Jeff Rowe is the editor of Future Care and a veteran healthcare journalist and blogger who has reported extensively on initiatives to improve the healthcare system at the local, regional and national level.

Security survey reveals global scale of healthcare data hacks

February 16, 2017 AT 10:19 PM

How many hacks of healthcare organizations were there in the last three months of 2016? More than 700,000.

That’s according to a study of 450 providers around the world by the threat intelligence arm of cybersecurity vendor Fortinet.

“By far, the most interesting trend we have seen is Internet of Things-based attacks,” Derek Manky, global security strategist and head of the FortiGuard Labs global threat research team at Fortinet, recently told HealthcareIT News. “These are attacks not going after traditional Windows-based PCs or Internet Explorer but rather the No. 1 attacks specifically in healthcare have been against an operating system called VxWorks. We saw about two million attempts to hack into this system in Q4 2016. This runs on medical devices and infusion pumps and personal monitors, these sorts of things, and that’s really concerning.”

So how should healthcare organizations respond?

In a separate blog post, Manky argues that honesty is, in fact, the best policy. “When looking back at what went right in 2016,” he says, “my mind goes to the Johnson and Johnson insulin pump case, where more than 100,000 patients were using devices that had security vulnerabilities. In response to these findings, Johnson and Johnson publicly admitted the problem and vowed to take the appropriate course of action to secure these devices.”

Fortinet will be discussing the results of this study, among other things, next week at the 2017 HIMSS Conference and Exhibition. Manky advises HIMSS attendees with cybersecurity on their minds keep one important concept on their minds: visibility.

“Too often the enemies of security are invisible, they are not seen and there is a false sense of security,” he said. “Just because you do not see anything doesn’t mean your network is fine. I would say start with visibility, looking into things like SIEM for configuration on devices. And we have a free program for cyberthreat assessment on networks. The mistake is traditionally people try to build up security against an invisible enemy.

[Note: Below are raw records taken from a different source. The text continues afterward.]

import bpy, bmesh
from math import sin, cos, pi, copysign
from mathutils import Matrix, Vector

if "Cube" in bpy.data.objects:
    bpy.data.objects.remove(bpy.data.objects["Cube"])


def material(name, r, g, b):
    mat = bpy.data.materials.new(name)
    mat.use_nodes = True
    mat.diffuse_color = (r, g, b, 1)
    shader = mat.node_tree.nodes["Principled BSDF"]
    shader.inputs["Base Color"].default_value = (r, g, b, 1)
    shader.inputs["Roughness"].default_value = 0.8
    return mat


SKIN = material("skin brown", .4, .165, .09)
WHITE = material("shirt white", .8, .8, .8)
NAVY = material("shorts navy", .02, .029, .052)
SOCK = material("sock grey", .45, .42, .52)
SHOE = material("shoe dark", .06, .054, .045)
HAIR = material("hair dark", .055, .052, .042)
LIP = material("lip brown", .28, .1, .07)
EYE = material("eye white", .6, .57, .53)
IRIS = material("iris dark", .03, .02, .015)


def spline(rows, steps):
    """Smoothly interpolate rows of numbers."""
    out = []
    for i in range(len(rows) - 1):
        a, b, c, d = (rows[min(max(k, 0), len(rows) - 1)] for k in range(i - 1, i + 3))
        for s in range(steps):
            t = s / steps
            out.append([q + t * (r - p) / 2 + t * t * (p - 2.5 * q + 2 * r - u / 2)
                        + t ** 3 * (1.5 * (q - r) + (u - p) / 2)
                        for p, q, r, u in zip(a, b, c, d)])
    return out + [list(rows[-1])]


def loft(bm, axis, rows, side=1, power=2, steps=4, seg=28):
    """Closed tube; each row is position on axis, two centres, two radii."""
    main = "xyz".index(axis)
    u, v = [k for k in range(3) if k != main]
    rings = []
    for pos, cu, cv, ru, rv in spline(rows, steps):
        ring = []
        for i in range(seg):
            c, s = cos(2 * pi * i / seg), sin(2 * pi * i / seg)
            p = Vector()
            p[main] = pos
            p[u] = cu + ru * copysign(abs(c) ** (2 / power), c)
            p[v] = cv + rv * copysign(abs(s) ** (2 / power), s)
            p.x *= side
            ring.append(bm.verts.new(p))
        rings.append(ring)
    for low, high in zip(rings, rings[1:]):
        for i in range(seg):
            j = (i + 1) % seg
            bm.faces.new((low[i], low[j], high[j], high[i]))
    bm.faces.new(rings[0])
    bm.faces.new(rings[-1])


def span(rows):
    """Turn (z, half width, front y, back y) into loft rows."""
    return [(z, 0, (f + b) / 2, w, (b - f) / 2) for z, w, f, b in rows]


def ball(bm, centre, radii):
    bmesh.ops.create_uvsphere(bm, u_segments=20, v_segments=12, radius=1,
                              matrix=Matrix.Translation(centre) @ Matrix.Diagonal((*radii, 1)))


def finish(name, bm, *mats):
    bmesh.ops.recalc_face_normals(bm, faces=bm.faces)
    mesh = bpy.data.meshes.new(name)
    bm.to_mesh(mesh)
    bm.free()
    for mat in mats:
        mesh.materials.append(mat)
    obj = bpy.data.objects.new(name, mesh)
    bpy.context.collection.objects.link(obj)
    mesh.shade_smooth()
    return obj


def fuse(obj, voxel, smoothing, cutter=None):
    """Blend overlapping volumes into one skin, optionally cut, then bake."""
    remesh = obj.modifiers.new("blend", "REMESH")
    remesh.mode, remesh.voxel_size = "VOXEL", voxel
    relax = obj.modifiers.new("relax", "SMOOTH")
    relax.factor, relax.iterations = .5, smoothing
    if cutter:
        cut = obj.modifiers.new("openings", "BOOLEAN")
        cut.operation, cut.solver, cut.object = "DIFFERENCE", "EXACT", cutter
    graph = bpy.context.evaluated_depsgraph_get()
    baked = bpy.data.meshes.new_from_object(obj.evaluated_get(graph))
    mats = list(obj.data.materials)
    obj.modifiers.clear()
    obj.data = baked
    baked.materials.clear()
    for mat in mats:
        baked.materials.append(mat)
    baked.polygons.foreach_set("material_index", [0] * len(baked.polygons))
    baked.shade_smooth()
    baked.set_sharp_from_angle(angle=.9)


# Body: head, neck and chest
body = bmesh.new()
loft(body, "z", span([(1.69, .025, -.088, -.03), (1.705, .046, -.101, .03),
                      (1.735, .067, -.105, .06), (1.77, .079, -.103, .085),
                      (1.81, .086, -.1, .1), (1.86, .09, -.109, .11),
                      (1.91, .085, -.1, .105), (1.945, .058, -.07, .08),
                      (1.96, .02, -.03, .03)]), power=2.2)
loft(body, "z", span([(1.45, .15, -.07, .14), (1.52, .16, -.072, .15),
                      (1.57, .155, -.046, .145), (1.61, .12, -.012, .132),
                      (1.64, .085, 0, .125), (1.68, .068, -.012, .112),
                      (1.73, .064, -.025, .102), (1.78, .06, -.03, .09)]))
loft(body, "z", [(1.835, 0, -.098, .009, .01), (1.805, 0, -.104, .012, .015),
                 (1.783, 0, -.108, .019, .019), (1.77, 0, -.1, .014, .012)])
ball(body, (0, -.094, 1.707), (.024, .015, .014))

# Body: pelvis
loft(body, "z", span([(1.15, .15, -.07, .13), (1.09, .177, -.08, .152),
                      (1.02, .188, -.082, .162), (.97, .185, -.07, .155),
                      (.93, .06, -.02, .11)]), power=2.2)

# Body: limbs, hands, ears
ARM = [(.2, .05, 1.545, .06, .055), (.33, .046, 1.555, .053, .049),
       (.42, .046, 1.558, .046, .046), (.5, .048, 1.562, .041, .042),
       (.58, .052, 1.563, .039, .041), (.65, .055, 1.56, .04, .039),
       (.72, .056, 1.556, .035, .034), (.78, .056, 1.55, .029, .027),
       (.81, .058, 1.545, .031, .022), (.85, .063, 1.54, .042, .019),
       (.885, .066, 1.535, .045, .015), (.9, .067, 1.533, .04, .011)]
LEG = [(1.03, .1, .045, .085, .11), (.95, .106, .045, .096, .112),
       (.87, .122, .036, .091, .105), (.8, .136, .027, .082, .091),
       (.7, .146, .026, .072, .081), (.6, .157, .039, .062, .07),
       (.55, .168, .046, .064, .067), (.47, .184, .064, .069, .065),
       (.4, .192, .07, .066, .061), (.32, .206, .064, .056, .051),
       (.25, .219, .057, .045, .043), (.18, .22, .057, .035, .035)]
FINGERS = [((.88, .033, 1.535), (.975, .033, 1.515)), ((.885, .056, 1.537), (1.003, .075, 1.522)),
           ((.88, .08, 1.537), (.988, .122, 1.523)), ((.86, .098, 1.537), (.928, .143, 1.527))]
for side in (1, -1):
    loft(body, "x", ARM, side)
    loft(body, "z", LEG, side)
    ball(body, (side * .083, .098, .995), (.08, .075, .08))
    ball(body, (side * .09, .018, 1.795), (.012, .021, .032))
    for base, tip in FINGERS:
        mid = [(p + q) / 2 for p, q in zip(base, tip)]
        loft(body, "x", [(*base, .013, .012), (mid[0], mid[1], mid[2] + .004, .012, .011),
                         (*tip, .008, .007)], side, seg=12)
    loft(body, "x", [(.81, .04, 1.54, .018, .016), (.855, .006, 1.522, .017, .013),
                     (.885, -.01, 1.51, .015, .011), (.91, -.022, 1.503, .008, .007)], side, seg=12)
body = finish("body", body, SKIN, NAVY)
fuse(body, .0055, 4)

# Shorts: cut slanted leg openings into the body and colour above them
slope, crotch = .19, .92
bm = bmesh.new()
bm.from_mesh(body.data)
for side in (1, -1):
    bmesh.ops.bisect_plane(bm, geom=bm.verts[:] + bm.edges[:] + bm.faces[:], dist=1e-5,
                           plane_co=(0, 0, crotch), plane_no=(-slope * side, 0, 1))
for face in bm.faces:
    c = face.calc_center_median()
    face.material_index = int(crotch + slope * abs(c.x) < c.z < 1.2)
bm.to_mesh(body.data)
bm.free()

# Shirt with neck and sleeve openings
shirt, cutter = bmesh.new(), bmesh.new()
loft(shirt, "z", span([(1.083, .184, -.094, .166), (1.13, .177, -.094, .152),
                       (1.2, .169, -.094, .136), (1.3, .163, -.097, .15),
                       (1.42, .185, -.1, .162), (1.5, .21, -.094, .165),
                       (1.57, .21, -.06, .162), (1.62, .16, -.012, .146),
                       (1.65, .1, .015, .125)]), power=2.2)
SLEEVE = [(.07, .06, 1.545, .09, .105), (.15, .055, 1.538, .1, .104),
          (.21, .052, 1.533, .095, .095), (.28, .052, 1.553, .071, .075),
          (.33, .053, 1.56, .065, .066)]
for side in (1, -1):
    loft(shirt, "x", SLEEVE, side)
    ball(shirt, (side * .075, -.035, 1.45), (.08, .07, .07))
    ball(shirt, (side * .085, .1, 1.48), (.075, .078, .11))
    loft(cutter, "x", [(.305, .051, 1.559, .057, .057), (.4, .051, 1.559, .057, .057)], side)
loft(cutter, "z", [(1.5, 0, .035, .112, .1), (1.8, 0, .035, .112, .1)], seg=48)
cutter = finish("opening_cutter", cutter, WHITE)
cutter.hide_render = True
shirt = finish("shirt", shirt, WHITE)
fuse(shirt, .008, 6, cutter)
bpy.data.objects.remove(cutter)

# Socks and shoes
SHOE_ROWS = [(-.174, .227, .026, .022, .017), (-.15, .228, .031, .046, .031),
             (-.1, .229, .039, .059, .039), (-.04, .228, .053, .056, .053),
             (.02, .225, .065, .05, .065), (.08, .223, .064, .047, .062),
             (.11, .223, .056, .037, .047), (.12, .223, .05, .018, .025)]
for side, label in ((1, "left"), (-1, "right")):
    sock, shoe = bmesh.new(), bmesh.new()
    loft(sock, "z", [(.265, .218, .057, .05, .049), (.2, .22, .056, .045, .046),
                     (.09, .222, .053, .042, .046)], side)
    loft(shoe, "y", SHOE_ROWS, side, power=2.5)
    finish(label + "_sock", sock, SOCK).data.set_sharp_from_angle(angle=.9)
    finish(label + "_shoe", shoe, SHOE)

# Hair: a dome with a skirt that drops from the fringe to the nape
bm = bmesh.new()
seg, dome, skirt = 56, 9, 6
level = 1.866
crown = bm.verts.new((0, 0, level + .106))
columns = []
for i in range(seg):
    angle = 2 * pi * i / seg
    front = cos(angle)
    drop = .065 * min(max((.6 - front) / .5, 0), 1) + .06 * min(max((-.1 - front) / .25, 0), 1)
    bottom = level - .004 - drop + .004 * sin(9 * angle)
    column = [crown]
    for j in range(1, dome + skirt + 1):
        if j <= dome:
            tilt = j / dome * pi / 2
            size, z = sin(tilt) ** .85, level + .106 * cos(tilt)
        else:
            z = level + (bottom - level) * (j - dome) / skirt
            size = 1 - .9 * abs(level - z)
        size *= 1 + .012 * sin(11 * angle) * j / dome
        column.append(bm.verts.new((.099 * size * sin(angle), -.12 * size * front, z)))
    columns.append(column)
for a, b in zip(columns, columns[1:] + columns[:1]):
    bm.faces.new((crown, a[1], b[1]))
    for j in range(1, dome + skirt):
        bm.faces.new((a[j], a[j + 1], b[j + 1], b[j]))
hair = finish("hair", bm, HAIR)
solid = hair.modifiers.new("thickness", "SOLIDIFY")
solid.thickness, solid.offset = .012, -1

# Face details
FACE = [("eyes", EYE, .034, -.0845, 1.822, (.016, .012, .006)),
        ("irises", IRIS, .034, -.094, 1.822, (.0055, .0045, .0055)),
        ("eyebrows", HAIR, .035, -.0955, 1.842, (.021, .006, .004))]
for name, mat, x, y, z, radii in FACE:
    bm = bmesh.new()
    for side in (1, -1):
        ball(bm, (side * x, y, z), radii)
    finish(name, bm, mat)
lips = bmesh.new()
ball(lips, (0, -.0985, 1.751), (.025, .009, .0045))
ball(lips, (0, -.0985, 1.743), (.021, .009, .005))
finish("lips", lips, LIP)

First you have to find out what is happening in your vertical and then build the proper security solutions against that.”

HIMSS17 runs from Feb. 19-23, 2017 at the Orange County Convention Center.